The short story happens some time after “The Day Of The Great Shout”, as Mix is sailing on a boat, with a crew of disparate resurrectees. City-states have been established along the banks of the river and Mix and co. are fleeing from one of them. One of Mix’s crew is a mysterious Palestinian who lived 2,000 years before Mix. It turns out this character was quite famous. Mix and his crew are captured by a German Protestant zealot, who was living during the 16th century. I won’t reveal too much more detail, but you peice together who the mysterious Palestinian was by the end.
The first proper book in the series, “To Your Scattered Bodies Go”, concerns explorer Sir Richard Burton and his awakening and journey through Riverworld. The book starts as Burton dies – then he suddenly ‘wakes up’ in a massive dark space, which is filled with millions of other human bodies, somehow floating, but held in stasis. He is able to move his hands and momentraily breaks free of whatever force is holding him. As he does this, a strange floating canoe-like craft approaches him and he falls unconcious again – only to wake up again on the Riverworld. Like Mix – he gathers a disparate crew around him. They build a boat and travel up the river. Burton is joined by Alice Liddell, the model for the heroine in the “Alice In Wonderland” stories, by Lewis Carroll. A Neanderthal called “Kazz” and a 20th century American called “Peter Janus Frigate” (check the initials, heh heh), are also part of the group. They are captured by a surprisingly philosophical Hermann Goring, but escape from his territory. Goring is killed in an ensuing battle, but as happens in Riverworld, he is ‘resurrected’ in another spot along the river and meets up with Burton again. This happens a few times – Burton and Goring are killed (or kill themselves) and then resurrect near each other. There’s much more to the story, but I don’t want to include any more spoilers in this post.
The second book in the series, “The Fabulous Riverboat”, swaps Burton for ‘Mark Twain’ (a.k.a. Samuel Clemens), as a lead character and concerns his quest for iron deposits to build a grand riverboat, like the ones he used to pilot on the Mississippi River on Earth. He gets help from a mysterious stranger, one of the so-called “Ethicals”, who are the beings over-seeing the Riverworld planet. Clemens gets his iron in the form of a meteorite, but has to deal with the machinations of neighbouring states, as well as King John Of England. Clemens reluctantly co-rules his state with John, after John’s army defeats other invaders looking to get the iron for themselves. Clemens’s Earthly wife, Olivia, also turns up with Cyrano de Bergerac – causing him much grief.
There’s many plot twists and you can almost lose track of all the double and triple-crosses going on. In the end, Clemens does get his riverboat and loses it quickly. You almost feel his frustration, but he vows to build another boat and capture it.

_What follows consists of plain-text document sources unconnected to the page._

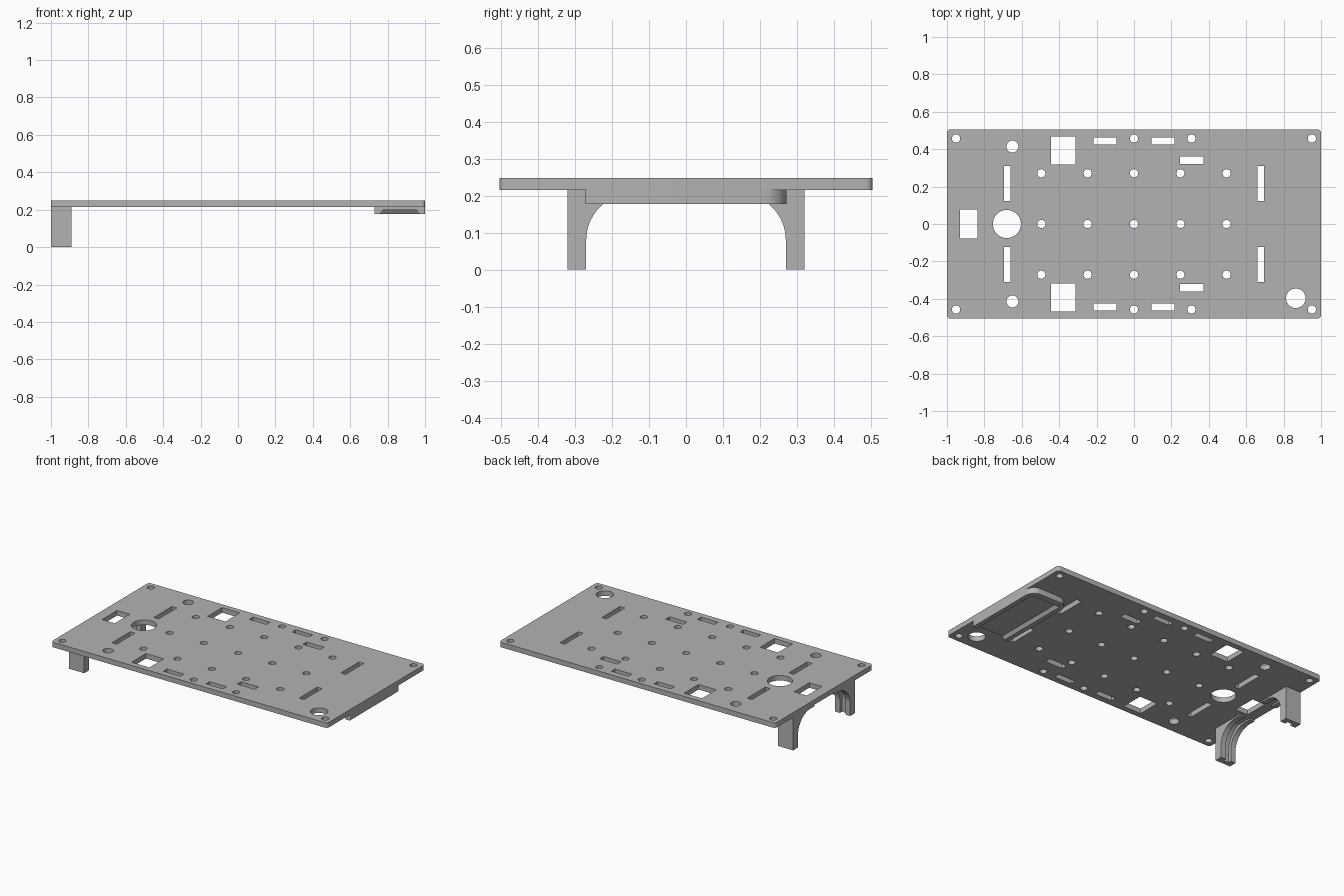
import bpy, bmesh
from math import sin, cos, asin, pi, radians
from mathutils import Matrix

cube = bpy.data.objects.get("Cube")
if cube:
    bpy.data.objects.remove(cube, do_unlink=True)

grey = bpy.data.materials.new("plain grey")
grey.use_nodes = True
colour = (0.45, 0.45, 0.45, 1)
grey.diffuse_color = colour
grey.node_tree.nodes["Principled BSDF"].inputs["Base Color"].default_value = colour

UNDER, TOP = 0.215, 0.248      # faces of the deck plate
SIDEWAYS = Matrix(((0, 0, 1, 0), (1, 0, 0, 0), (0, 1, 0, 0), (0, 0, 0, 1)))


def circle(x, y, r, n=32):
    return [(x + r * cos(2 * pi * i / n), y + r * sin(2 * pi * i / n)) for i in range(n)]


def rect(x0, x1, y0, y1):
    return [(x0, y0), (x1, y0), (x1, y1), (x0, y1)]


def rounded(x0, x1, y0, y1, low, high, n=8):
    """Rectangle with one corner radius at the low-y end and one at the high-y end."""
    pts = []
    corners = ((x1, y1, -1, -1, high), (x0, y1, 1, -1, high),
               (x0, y0, 1, 1, low), (x1, y0, -1, 1, low))
    for k, (x, y, sx, sy, r) in enumerate(corners):
        for i in range(n + 1):
            a = (k + i / n) * pi / 2
            pts.append((x + r * (sx + cos(a)), y + r * (sy + sin(a))))
    return pts


def extrude(name, loops, lo, hi, matrix=Matrix()):
    """Fill nested outlines, extrude them from lo to hi and place the solid."""
    curve = bpy.data.curves.new(name, "CURVE")
    curve.dimensions, curve.fill_mode = "2D", "BOTH"
    curve.extrude = (hi - lo) / 2
    for loop in loops:
        spline = curve.splines.new("POLY")
        spline.points.add(len(loop) - 1)
        for point, (u, v) in zip(spline.points, loop):
            point.co = (u, v, 0, 1)
        spline.use_cyclic_u = True
    obj = bpy.data.objects.new(name, curve)
    bpy.context.collection.objects.link(obj)
    select(obj)
    bpy.ops.object.convert(target="MESH")
    obj = bpy.context.object
    bm = bmesh.new()
    bm.from_mesh(obj.data)
    bmesh.ops.remove_doubles(bm, verts=bm.verts, dist=1e-5)
    bm.transform(matrix @ Matrix.Translation((0, 0, (lo + hi) / 2)))
    bmesh.ops.recalc_face_normals(bm, faces=bm.faces)
    bm.to_mesh(obj.data)
    bm.free()
    obj.data.materials.clear()
    obj.data.materials.append(grey)
    return obj


def select(obj):
    bpy.ops.object.select_all(action="DESELECT")
    obj.select_set(True)
    bpy.context.view_layer.objects.active = obj


def smooth(obj):
    select(obj)
    bpy.ops.object.shade_smooth_by_angle(angle=radians(30))


# Deck plate with its screw holes, cable holes and slots
loops = [rounded(-1, 1, -0.505, 0.505, 0.018, 0.018)]
screws = [(x, y) for x in (-0.495, -0.248, 0, 0.248, 0.495) for y in (-0.271, 0, 0.271)]
screws += [(x, y) for x in (-0.951, 0, 0.307, 0.951) for y in (-0.457, 0.457)
           if not (x > 0.9 and y > 9)]
loops += [circle(x, y, 0.022, 20) for x, y in screws]
loops += [circle(-0.68, 0, 0.075, 48), circle(0.865, -0.397, 0.052)]
loops.append(rect(-0.93, -0.838, -0.078, 0.078))
for s in (-1, 1):
    loops.append(circle(-0.65, s * 0.414, 0.032))
    for x0, x1, y0, y1 in ((-0.443, -0.314, 0.319, 0.468),
                           (-0.216, -0.093, 0.426, 0.463),
                           (0.093, 0.216, 0.426, 0.463),
                           (0.245, 0.372, 0.32, 0.36),
                           (-0.695, -0.66, 0.122, 0.31),
                           (0.66, 0.695, 0.122, 0.31)):
        loops.append(rect(x0, x1, *sorted((s * y0, s * y1))))
smooth(extrude("deck_plate", loops, UNDER, TOP))


# Arched legs: two outer rails with a recessed web between them
def leg_profile(side, recess):
    r, cy, cz = 0.125 + recess, -0.145, 0.08
    start = pi - asin(min(1, (UNDER - cz) / r))
    pts = [(-0.32, 0), (-0.32, UNDER)]
    if not recess:
        pts += [(-0.1, UNDER), (-0.1, cz + r)]
    for i in range(17):
        a = start + (pi - start) * i / 16
        pts.append((cy + r * cos(a), cz + r * sin(a)))
    pts.append((cy - r, 0))
    return [(-side * y, z) for y, z in pts]


for side, label in ((-1, "front"), (1, "back")):
    for part, x0, x1, recess in (("outer_rail", -1, -0.965, 0),
                                 ("web", -0.965, -0.925, 0.022),
                                 ("inner_rail", -0.925, -0.89, 0)):
        smooth(extrude(f"{label}_leg_{part}", [leg_profile(side, recess)], x0, x1, SIDEWAYS))

# Underside holder with a tapered pocket open towards the front
holder = extrude("underside_holder", [rounded(0.73, 1, -0.272, 0.272, 0.006, 0.06)],
                 0.177, UNDER)
cutter = extrude("pocket_cutter", [rect(0.755, 0.975, -0.4, 0.235)], 0.17, 0.198)
for v in cutter.data.vertices:
    if v.co.z > 0.19:
        v.co.x += 0.02 if v.co.x < 0.86 else -0.02
        if v.co.y > 0:
            v.co.y -= 0.02
cutter.hide_render = True
cut = holder.modifiers.new("pocket", "BOOLEAN")
cut.object, cut.operation, cut.solver = cutter, "DIFFERENCE", "EXACT"
select(holder)
bpy.ops.object.modifier_apply(modifier=cut.name)
bpy.data.objects.remove(cutter, do_unlink=True)
smooth(holder)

There are two more books in the original series. “The Dark Design” is the third, which I’ve only just started reading, followed by “The Magic Labyrinth”. Farmer also published “Gods Of Riverworld”, which seems to be sort-of a postscript to the series. Seriously, if you dig your sci-fi – you really can’t go wrong with “Riverworld”. It’s epic, in a good way and Farmer had a knack for dialogue, even between historical characters. He doesn’t over-do the detail in his imaginary planet either, so you don’t get bogged-down in miniutae. The series (so far) gets a big thumbs-up from me!